One of the most significant shifts, however, is the move away from using a unique vehicle platform to borrowing one from Volkswagen. The MEB architecture will anchor dozens of products sold under the VW, Seat, Skoda and Audi badges. And it also will be used for one or more Ford BEVs as part of a joint venture between the two industry giants. Now, it will underpin the Ocean, as well, and possibly other planned Fisker products.
In an early Friday interview after he returning from his morning run, Fisker told TheDetroitBureau.com he was surprised that the story didn’t get out earlier because the Ocean EV revealed in Las Vegas was already based on the MEB platform.
That move runs counter to what other new entrants into the EV market are doing, from Tesla to Lucid to Rivian, all opting to develop their own skateboard style platforms. But, in a tweet, Henrik Fisker hinted at his logic noting that he can benefit from the economies of scale of “using MEB platform (millions volume) pricing.”
Because of that volume, the approach will cost “only a couple percent” more for the hardware than producing a unique Fisker architecture, the CEO explained, quickly emphasizing that there are other advantages.
While Fisker would not say where the Ocean will be assembled, he did say that it will not roll off the company’s own assembly line. That will further offset any cost penalties, he claimed. “I’d rather pay a little profit margin to someone else to manufacture our car … because we don’t have to raise a couple billion for our own plant.”
Working out of an existing plant could mean a faster production ramp-up than with a new factory, Fisker suggested, adding that it also could help prevent the sort of ongoing quality and reliability problems that have long plagued Tesla which was recently named the lowest-quality brand on the annual J.D. Power Initial Quality Study.
Whether Fisker will turn to VW or another automaker or, perhaps, a contract assembler like Magna, the entrepreneur wouldn’t say. But he noted that “there is plenty of excess capacity in the industry,” and recent studies suggest there will be even more in the near-term, LMC Automotive, among others, forecasting global vehicle sales will tumble as much as 20 to 25% due to the coronavirus pandemic.
“I think there’s going to be a huge disruption in the industry as it goes electric and that will see a level of collaboration as you have never seen before,” added Fisker.
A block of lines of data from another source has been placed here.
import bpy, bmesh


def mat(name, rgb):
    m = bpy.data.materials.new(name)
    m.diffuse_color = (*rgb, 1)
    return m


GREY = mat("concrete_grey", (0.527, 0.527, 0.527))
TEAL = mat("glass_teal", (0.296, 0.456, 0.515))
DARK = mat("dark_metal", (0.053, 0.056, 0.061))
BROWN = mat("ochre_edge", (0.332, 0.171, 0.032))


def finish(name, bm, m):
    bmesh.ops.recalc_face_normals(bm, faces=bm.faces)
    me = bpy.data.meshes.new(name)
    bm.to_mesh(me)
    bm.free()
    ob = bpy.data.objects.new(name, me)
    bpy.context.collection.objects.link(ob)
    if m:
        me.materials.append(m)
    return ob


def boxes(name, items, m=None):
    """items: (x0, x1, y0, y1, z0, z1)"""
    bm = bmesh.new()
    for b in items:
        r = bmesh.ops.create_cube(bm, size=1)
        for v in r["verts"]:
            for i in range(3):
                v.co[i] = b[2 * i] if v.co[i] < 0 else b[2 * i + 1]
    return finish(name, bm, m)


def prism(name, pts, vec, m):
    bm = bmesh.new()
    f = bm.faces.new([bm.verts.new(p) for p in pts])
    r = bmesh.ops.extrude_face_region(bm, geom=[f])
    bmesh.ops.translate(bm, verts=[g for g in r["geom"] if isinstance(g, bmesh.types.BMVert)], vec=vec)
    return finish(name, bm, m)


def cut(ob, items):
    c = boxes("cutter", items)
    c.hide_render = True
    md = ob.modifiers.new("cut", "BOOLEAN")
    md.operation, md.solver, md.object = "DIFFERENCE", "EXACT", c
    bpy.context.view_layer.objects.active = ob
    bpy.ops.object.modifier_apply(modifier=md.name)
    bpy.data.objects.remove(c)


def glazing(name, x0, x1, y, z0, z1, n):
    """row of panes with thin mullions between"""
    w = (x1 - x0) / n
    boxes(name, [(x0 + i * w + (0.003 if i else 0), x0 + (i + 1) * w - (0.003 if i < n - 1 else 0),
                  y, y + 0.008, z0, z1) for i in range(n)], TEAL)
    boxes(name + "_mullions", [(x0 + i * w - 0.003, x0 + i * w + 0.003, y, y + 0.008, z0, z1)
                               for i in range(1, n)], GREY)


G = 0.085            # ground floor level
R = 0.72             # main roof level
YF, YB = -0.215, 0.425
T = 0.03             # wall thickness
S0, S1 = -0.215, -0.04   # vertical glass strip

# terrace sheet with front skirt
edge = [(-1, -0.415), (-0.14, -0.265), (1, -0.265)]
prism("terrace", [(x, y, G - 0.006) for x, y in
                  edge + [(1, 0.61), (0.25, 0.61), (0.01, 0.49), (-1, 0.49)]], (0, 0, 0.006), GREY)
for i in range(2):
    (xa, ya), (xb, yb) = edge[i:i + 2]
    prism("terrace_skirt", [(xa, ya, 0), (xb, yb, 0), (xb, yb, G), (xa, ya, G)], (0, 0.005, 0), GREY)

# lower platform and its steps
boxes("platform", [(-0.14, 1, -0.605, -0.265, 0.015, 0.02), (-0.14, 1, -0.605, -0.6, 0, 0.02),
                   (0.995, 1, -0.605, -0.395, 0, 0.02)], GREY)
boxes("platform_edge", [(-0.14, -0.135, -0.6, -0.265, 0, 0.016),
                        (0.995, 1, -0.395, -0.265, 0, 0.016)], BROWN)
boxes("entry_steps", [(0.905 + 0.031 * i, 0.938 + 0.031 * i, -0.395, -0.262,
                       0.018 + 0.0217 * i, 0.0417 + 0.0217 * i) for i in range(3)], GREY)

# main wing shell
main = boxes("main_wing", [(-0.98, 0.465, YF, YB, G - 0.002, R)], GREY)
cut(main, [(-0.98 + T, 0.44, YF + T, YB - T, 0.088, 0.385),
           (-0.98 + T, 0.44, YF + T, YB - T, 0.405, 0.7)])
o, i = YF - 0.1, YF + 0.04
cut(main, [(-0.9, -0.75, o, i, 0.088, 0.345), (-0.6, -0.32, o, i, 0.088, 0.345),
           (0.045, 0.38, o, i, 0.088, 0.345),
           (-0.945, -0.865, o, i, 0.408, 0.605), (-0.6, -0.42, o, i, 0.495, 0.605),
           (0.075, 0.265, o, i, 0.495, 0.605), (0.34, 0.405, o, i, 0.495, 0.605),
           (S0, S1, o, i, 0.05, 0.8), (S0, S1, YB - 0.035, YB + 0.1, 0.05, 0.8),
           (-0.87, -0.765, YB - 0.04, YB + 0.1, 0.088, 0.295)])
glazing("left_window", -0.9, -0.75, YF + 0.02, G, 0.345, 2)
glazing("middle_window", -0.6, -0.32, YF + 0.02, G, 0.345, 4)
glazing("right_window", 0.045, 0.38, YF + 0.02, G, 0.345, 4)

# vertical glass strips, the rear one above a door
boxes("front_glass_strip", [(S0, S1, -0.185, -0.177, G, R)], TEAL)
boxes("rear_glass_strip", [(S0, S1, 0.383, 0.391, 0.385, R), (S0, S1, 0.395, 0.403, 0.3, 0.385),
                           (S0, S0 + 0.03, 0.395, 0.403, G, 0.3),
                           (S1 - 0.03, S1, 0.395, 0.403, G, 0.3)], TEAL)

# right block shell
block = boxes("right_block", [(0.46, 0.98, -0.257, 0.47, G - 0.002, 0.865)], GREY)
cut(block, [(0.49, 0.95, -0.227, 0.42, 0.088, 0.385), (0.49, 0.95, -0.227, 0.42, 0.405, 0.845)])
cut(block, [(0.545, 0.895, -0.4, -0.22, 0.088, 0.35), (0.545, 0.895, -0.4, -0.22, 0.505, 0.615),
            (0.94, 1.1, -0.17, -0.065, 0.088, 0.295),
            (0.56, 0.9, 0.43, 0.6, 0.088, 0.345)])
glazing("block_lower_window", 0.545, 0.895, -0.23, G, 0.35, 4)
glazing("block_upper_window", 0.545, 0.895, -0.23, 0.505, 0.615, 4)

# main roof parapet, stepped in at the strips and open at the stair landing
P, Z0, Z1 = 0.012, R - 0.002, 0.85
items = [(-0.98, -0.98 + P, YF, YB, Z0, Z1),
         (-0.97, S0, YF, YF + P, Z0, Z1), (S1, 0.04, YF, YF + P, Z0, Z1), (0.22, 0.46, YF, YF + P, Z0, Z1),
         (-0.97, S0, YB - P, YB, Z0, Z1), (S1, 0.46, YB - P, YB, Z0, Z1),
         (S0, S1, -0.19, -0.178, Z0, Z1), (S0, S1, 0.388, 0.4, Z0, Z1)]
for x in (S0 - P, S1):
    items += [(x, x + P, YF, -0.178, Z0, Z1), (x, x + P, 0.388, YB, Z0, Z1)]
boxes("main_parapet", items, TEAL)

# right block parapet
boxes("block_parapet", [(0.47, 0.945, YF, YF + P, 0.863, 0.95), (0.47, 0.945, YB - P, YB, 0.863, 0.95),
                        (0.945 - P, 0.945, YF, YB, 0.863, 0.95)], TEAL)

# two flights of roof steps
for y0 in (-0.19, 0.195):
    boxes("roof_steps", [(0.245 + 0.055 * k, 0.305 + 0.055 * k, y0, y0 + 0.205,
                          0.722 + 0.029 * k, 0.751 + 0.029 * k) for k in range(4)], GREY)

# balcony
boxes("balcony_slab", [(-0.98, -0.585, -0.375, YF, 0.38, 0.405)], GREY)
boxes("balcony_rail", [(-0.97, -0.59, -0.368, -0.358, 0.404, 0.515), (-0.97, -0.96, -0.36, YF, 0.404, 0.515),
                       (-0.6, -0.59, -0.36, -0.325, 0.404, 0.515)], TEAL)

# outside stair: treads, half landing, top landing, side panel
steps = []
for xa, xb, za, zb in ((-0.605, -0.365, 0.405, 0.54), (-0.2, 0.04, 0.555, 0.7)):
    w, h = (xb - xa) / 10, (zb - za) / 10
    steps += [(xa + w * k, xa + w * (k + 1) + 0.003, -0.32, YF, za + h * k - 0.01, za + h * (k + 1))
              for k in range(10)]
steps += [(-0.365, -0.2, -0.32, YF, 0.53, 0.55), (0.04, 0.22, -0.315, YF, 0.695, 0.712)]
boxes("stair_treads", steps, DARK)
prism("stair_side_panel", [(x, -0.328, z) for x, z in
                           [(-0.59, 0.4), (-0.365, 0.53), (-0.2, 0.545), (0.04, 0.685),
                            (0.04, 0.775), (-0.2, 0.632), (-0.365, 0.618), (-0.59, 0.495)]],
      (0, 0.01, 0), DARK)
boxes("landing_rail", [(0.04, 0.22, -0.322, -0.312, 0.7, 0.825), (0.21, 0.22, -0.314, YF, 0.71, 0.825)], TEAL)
And he’s not alone. There have never been as many joint ventures and alliances between erstwhile competitors. Ford and VW actually have an array of tie-ups covering EVs, autonomous vehicles and other projects. Cat-and-dog rivals BMW and Mercedes-Benz have found numerous ways to work together, and the list goes on and on and on.
While Fisker made only passing mention to the disastrous collapse of his first EV company, it was clear he has tried to learn some critical lessons. “I decided to climb out of the automotive box and look back in to see what is needed to revolutionize the industry as it goes electric.”
While that might sound pompous, Fisker has struck a resonant chord. As was announced this week, Fisker Inc. will merge with Spartan Energy Acquisition Corp., a shell company formed by Apollo Global Management Inc., and then move to an initial public offering on the New York Stock Exchange. The deal is expected to be completed during the fourth quarter of this year, and there has been speculation among analysts it could value the start-up at somewhere around $3 billion. All that, of course, will depend on a variety of factors, starting with the worsening pandemics impact on the economy.